* Your assignment *
Return only the lines from the start of the records through the line that contains "two corners, with", inclusive; leave out all pictures.

* Saved entries *
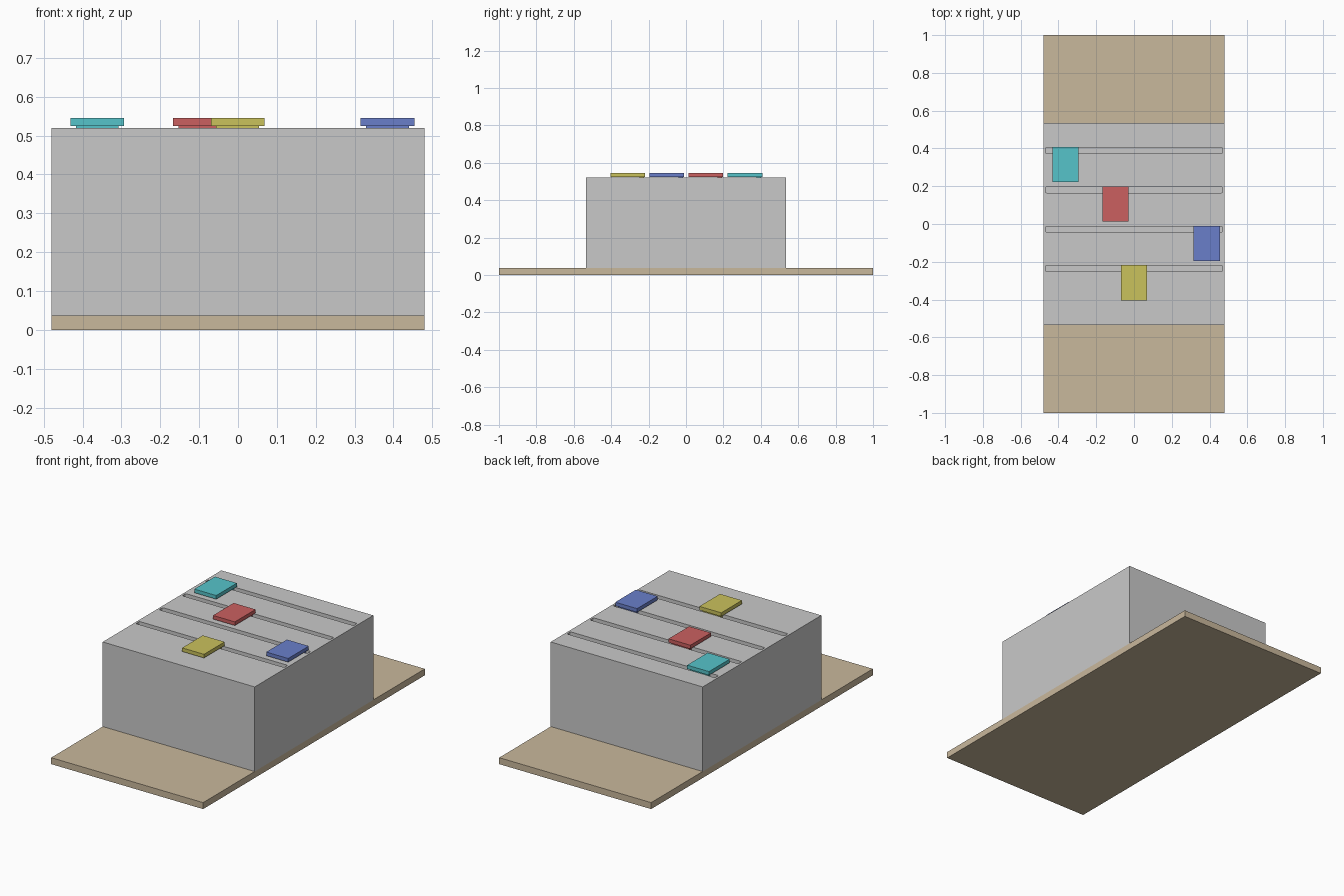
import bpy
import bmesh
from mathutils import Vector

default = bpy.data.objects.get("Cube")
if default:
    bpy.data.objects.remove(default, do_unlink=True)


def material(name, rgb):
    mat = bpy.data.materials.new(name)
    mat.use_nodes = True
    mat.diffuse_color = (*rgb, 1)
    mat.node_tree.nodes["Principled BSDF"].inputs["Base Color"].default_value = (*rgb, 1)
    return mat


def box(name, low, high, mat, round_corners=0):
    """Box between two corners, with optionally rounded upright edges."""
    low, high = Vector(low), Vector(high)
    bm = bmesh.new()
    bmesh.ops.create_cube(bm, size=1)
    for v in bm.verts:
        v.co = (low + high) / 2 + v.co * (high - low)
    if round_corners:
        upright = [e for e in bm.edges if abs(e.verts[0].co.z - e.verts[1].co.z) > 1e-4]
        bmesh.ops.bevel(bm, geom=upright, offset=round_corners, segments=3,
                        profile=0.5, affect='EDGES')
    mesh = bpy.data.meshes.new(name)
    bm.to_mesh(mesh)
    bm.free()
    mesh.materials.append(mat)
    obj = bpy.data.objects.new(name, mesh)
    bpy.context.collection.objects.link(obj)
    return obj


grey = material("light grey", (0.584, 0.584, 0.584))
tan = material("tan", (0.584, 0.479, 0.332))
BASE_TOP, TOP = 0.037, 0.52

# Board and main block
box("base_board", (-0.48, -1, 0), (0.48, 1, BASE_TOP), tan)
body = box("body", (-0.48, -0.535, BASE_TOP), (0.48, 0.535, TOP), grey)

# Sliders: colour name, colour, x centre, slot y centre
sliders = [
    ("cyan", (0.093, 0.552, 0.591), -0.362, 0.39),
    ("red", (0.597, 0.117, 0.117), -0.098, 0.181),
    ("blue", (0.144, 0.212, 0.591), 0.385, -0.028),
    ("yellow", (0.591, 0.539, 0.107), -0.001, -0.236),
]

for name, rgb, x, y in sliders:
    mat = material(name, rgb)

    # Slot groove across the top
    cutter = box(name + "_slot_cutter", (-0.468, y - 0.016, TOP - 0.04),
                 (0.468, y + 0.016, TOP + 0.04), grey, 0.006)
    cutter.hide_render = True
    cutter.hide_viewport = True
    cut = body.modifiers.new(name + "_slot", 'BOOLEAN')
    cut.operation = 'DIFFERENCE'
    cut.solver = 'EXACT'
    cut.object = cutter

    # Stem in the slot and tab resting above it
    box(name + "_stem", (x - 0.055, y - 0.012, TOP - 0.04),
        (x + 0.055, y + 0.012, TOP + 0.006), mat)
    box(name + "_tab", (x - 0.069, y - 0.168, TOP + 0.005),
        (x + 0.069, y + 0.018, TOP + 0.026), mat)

* Your response *
import bpy
import bmesh
from mathutils import Vector

default = bpy.data.objects.get("Cube")
if default:
    bpy.data.objects.remove(default, do_unlink=True)


def material(name, rgb):
    mat = bpy.data.materials.new(name)
    mat.use_nodes = True
    mat.diffuse_color = (*rgb, 1)
    mat.node_tree.nodes["Principled BSDF"].inputs["Base Color"].default_value = (*rgb, 1)
    return mat


def box(name, low, high, mat, round_corners=0):
    """Box between two corners, with optionally rounded upright edges."""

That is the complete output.